A team of researchers from The Forsyth Institute and the University of Michigan School of Dentistry have determined that certain bacteria found on the tongue are associated with halitosis and others with fresh-smelling breath.
As reported in the current Journal of Clinical Microbiology, the researchers used gene sequencing techniques to compare bacteria found on the tongues of individuals with halitosis and those with fresh breath. "In each of six individuals with halitosis, we found several species that were not found in those with fresh breath," said Bruce Paster, Senior Member of the Staff at Forsyth. "Conversely, in five individuals with fresh breath, we identified species not generally found in those with halitosis.
While not all samples taken from halitosis sufferers had the same bacterial makeup, the researchers determined that the same bacteria¿Streptococcus salivarius, Rothia mucilaginosa, and a previously uncharacterized strain of Eubacterium--were the most prevalent species on the tongues of subjects with fresh breath. The most prevalent bacterium found in such individuals¿Streptococcus salivarius¿was found in only one of the individuals with malodorous breath, and at very low levels.
The six species most associated with halitosis in the current study were: Atopobium parvulum; a phylotype of Dialister; Eubacterium sulci; a phylotype of the as yet uncultivated phylum TM7; Solobacterium moorei; and a phylotype of Streptococcus.
"These findings would suggest that certain bacteria are associated with bad breath, and that others, the normal microflora, protect against it," Paster said. It is well known that bacterial species that normally colonize specific sites of the healthy body are able to block the colonization of potentially harmful bacteria.
The current study is part of an ongoing effort to determine genetic sequences for all species that colonize the oral cavity.

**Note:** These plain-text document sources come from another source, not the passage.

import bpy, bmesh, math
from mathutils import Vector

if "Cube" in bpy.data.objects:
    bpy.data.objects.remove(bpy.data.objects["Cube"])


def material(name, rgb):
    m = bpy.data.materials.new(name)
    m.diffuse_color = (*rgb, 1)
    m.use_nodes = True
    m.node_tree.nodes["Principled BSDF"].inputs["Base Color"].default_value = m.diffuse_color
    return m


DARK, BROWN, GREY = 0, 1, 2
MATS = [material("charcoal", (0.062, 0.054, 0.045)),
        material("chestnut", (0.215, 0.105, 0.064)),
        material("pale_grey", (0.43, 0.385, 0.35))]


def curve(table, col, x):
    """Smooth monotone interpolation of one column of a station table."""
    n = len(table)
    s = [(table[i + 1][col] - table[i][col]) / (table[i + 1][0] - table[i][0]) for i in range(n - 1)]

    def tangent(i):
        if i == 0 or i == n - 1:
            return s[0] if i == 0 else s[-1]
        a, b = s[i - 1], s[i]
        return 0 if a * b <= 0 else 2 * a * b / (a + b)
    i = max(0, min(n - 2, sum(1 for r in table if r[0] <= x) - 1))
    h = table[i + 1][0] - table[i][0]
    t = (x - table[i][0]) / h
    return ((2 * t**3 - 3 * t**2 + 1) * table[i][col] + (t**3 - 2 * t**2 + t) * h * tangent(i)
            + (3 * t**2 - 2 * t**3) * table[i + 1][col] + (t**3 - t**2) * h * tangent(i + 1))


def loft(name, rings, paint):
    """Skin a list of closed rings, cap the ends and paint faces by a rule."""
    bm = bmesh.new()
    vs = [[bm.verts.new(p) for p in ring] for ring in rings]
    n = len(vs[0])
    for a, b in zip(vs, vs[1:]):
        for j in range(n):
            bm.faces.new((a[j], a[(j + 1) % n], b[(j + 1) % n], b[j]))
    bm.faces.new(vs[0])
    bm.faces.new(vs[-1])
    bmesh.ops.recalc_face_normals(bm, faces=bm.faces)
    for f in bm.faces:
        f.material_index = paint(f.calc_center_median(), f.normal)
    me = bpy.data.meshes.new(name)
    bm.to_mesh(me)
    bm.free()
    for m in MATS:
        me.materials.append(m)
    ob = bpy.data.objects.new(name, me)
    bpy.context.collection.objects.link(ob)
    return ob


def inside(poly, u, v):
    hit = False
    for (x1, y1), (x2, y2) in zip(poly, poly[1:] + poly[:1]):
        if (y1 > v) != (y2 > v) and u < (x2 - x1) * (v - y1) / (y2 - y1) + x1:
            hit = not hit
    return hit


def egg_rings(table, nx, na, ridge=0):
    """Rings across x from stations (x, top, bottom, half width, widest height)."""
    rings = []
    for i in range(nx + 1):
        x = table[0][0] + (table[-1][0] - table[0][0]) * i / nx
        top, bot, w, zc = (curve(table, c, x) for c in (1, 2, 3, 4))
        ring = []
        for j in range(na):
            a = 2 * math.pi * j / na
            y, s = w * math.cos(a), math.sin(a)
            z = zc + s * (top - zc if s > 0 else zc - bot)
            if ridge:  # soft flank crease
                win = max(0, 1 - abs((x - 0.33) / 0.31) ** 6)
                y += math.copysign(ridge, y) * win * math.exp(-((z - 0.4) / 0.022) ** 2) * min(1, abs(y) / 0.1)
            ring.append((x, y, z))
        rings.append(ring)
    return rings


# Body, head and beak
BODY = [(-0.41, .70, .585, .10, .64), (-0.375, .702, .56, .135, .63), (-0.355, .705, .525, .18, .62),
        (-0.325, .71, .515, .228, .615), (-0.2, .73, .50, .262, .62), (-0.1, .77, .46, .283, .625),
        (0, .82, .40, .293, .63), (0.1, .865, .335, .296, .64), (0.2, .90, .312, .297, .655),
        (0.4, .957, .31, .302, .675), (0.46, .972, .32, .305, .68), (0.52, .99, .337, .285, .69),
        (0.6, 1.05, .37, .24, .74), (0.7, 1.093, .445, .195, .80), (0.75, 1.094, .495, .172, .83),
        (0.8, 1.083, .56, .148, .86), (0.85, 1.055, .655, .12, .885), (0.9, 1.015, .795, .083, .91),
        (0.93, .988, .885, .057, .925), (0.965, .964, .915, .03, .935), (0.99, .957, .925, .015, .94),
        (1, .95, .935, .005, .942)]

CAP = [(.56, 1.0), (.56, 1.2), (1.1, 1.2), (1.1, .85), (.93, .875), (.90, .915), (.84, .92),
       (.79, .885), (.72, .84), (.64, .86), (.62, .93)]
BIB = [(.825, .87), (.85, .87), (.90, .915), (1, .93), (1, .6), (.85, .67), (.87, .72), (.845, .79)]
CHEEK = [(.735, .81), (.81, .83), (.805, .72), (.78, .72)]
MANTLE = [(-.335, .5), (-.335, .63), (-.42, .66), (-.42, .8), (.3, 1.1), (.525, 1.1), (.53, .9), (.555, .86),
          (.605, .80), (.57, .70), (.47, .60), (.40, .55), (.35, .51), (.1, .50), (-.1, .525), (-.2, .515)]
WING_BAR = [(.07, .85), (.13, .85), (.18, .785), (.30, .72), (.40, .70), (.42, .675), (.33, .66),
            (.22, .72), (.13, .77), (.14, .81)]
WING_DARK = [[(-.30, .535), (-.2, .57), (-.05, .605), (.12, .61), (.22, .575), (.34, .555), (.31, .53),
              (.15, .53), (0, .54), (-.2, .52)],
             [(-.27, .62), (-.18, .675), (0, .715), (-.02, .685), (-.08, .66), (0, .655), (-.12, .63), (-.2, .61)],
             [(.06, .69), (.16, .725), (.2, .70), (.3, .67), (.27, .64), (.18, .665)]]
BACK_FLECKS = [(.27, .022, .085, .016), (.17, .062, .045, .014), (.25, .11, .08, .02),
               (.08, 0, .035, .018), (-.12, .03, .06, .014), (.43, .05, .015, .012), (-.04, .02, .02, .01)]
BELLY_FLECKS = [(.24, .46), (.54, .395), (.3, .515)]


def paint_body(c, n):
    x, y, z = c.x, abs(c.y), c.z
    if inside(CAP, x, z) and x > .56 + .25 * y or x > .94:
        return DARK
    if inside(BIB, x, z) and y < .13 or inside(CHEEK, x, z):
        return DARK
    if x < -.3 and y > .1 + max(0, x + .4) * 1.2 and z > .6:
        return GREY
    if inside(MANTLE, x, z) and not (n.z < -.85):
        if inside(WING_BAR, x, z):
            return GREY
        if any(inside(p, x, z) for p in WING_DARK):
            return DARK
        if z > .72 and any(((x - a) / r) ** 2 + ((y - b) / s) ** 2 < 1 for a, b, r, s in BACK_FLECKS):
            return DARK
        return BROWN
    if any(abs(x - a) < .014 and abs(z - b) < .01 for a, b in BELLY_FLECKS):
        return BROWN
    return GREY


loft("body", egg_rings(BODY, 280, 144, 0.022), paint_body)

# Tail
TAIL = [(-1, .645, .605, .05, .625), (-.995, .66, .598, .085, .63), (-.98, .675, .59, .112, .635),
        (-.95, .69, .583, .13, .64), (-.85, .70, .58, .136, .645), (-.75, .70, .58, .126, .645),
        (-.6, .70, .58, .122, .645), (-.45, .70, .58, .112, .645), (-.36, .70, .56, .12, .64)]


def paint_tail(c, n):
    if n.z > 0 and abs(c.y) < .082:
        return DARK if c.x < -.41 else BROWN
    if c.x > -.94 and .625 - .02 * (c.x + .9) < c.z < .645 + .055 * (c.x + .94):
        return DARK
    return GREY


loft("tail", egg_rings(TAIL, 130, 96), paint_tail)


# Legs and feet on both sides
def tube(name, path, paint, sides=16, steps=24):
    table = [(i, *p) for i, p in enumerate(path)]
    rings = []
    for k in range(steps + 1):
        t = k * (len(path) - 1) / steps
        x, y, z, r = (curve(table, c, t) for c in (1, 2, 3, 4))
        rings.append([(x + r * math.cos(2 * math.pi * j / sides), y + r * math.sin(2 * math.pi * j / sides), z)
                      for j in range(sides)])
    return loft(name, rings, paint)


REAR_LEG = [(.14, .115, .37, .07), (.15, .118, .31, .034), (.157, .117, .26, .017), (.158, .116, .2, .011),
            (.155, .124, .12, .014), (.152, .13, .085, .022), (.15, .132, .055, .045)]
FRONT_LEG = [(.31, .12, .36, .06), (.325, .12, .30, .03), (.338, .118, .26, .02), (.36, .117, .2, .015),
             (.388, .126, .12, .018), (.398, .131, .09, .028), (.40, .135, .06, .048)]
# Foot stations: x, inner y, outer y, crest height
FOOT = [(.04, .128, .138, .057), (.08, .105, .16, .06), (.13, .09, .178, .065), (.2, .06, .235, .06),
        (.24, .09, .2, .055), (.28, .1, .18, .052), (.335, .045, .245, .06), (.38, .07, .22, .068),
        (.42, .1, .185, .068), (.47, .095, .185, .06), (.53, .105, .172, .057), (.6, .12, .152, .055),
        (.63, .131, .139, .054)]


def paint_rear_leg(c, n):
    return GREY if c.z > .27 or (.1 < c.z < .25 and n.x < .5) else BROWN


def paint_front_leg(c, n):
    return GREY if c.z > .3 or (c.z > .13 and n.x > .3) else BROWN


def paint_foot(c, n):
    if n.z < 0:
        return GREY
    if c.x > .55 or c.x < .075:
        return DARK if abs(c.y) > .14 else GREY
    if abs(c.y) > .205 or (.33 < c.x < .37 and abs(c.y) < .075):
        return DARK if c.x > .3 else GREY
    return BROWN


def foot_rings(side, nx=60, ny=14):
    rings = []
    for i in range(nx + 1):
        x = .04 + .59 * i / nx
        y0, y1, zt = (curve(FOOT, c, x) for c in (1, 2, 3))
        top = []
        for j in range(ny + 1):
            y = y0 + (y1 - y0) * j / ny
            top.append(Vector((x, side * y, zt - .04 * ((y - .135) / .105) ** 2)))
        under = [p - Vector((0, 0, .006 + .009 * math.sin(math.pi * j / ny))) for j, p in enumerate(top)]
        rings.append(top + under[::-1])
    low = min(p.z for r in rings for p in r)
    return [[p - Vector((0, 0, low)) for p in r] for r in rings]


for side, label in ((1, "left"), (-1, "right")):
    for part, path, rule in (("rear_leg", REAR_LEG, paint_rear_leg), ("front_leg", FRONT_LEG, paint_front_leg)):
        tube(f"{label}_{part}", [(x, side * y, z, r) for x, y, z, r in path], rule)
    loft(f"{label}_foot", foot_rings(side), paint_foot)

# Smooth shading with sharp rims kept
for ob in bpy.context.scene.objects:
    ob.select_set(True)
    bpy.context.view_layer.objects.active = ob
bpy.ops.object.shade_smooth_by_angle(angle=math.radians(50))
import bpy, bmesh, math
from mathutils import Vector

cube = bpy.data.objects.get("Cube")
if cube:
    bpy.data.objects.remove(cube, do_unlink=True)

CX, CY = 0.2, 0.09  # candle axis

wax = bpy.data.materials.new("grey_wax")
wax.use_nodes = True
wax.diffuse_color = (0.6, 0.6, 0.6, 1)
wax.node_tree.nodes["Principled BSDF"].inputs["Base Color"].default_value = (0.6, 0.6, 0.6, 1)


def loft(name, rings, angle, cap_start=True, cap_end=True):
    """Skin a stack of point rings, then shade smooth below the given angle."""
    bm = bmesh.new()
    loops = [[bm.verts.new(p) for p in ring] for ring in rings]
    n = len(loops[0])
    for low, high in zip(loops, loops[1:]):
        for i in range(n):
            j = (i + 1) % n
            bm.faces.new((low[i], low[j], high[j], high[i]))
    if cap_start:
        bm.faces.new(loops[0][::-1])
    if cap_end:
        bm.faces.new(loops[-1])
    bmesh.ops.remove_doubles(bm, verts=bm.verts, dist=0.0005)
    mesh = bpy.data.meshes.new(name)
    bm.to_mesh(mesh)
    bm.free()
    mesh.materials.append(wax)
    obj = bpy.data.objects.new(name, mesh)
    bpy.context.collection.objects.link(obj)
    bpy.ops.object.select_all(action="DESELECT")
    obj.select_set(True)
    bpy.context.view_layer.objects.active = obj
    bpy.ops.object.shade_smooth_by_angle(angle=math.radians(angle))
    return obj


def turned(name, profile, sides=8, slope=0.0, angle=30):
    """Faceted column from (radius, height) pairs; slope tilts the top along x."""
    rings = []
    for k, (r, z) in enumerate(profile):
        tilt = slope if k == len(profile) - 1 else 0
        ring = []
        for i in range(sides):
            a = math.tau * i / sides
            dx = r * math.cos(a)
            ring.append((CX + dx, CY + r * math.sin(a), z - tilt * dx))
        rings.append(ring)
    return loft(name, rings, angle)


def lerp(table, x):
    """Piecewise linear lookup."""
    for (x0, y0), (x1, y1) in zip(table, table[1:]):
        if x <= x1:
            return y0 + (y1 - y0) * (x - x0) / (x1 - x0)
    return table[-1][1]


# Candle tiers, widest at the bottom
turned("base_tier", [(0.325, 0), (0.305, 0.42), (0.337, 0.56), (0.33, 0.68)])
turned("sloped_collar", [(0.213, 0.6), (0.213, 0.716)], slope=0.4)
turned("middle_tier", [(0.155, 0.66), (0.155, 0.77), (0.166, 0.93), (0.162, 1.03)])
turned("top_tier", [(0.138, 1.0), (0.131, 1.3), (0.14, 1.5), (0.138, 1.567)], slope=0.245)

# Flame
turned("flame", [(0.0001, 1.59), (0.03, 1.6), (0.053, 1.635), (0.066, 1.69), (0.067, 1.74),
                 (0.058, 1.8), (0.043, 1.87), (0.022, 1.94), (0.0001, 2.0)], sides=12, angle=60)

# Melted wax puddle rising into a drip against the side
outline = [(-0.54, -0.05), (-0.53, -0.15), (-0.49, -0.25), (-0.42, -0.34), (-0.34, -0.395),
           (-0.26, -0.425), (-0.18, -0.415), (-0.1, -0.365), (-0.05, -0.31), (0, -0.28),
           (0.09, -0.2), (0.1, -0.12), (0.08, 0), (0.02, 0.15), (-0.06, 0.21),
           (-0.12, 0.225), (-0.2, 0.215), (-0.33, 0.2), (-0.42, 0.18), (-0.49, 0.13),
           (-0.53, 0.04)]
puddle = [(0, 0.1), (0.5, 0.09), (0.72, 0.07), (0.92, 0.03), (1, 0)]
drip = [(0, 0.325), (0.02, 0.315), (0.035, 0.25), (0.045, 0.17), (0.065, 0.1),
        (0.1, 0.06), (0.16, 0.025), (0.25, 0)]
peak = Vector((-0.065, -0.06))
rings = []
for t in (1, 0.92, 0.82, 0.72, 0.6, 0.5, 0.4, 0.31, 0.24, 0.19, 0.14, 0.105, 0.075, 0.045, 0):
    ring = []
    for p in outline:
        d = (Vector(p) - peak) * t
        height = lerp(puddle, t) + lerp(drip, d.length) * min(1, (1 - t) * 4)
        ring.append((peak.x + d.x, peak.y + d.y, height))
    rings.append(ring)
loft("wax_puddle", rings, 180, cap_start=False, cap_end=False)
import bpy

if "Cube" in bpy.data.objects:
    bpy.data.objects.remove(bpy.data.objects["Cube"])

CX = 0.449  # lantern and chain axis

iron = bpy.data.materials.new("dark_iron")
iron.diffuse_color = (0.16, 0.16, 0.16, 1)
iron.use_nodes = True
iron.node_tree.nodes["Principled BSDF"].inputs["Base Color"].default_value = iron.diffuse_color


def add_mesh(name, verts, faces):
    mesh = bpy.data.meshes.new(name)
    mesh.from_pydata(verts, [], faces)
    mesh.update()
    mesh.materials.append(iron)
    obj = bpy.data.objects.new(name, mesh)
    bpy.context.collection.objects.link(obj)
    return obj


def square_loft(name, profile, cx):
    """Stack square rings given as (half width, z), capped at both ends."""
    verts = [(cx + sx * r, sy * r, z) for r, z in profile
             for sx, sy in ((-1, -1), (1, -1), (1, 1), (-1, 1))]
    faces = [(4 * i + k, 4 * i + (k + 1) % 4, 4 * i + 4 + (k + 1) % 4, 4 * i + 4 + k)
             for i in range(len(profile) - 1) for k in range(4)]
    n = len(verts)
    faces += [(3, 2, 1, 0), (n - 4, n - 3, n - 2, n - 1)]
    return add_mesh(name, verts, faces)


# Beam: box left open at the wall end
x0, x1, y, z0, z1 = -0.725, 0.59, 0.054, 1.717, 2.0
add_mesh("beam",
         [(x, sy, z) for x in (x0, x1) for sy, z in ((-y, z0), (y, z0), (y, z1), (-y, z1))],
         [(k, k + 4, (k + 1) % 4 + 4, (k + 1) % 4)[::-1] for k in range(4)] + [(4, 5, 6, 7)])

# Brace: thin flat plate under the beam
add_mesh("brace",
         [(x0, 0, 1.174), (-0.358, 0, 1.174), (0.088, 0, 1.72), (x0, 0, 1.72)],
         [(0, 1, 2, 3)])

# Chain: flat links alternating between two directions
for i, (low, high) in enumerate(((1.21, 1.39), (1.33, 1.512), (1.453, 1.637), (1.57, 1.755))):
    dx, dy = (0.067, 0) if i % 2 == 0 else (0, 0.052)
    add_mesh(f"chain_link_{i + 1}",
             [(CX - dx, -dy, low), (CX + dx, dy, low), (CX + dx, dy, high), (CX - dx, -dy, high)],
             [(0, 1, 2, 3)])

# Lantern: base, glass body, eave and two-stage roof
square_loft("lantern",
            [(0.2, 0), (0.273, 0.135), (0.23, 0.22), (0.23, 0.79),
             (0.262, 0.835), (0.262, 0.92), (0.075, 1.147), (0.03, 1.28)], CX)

While the current study population was small, the findings have been confirmed in subsequent forthcoming research on a larger group of subjects, Paster said.
Although the bacteria of the tongue have long been implicated as a major source of odor production in subjects with halitosis, the bacterial composition of the tongue is still not well known. In part, this is because such bacteria are difficult to recover, grow in culture, and to identify by traditional biochemical tests. In the current molecular analysis of tongue scrapings, the scientists found 92 bacterial species, of which 29 have never before been described in the scientific literature. Paster cautioned that with an estimated 700 bacterial species in the oral cavity, there are likely to be some 100 species yet to be identified. "This means that there may well be additional species responsible for good and bad breath."
Background on halitosis.
Halitosis, or oral malodor, is a common complaint of up to one-third of the general population. It can arise from the sinuses, gastrointestinal tract, ingested food, lungs, and, most frequently, the mouth. Oral production of malodorous substances is most common associated with by-products of bacterial metabolic degradation and occurs on oral surfaces, in periodontal pockets, and, especially, on the surface of the back of the tongue. These bacterial products result from microbial fermentation of proteins, peptides, and mucins found in saliva, blood, gingival crevicular fluid, dead epithelial cells, and residual food retained on the oral surfaces. Halitosis has also been correlated with the presence and severity of periodontal disease and by the amount of coating on the tongue. Such coating varies in thickness depending on the topography of the tongue and the length of the filiform papillae found on its surface. Coating is ordinarily composed of saliva, blood, dead epithelial cells, residual food debris, and, primarily, bacteria.
Oral malodor is often effectively treated by reducing the bacterial load on the tongue and teeth through twice-daily tooth brushing with fluoride toothpaste and daily tongue debridement with a toothbrush or other mechanical device, either alone or in combination with the use of anti-microbial mouth rinses such as chlorhexidine.
In forthcoming research, the team will report on successful use of other types of rinses and therapy that appear to diminish the presence of bacteria believed responsible for halitosis, and to enhance the presence of those which appear to protect against it.
Team members based at the Forsyth Institute include: Bruce J. Paster, PhD, and Floyd E. Dewhirst, DDS, PhD, both Senior Members of the Staff in the Department of Molecular Genetics; and Patricia M. Mitchell, Alice M. Lee, and Lauren N. Stokes, all research assistants. Team members from the University of Michigan School of Dentistry in Ann Arbor include: Christopher Kazor, DDS, PhD, Research Fellow in Biologic and Materials Science and Adjunct Clinical Professor of Periodontics, Prevention and Geriatrics; and Walter J. Loesche, DMD, PhD, Marcus Ward Professor Emeritus of Dentistry and Professor Emeritus of Microbiology and Immunology. In addition to their Forsyth appointments, Drs. Paster and Dewhirst are associate professors of oral and developmental biology at the Harvard School of Dental Medicine.
The Forsyth Institute is an independent, nonprofit research institute focused on oral, craniofacial and related biomedical science.
(The article, "Diversity of Bacterial Populations on the Tongue Dorsa of Patients with Halitosis and Healthy Patients," is available online at http://jcm.asm.org or from the contacts listed.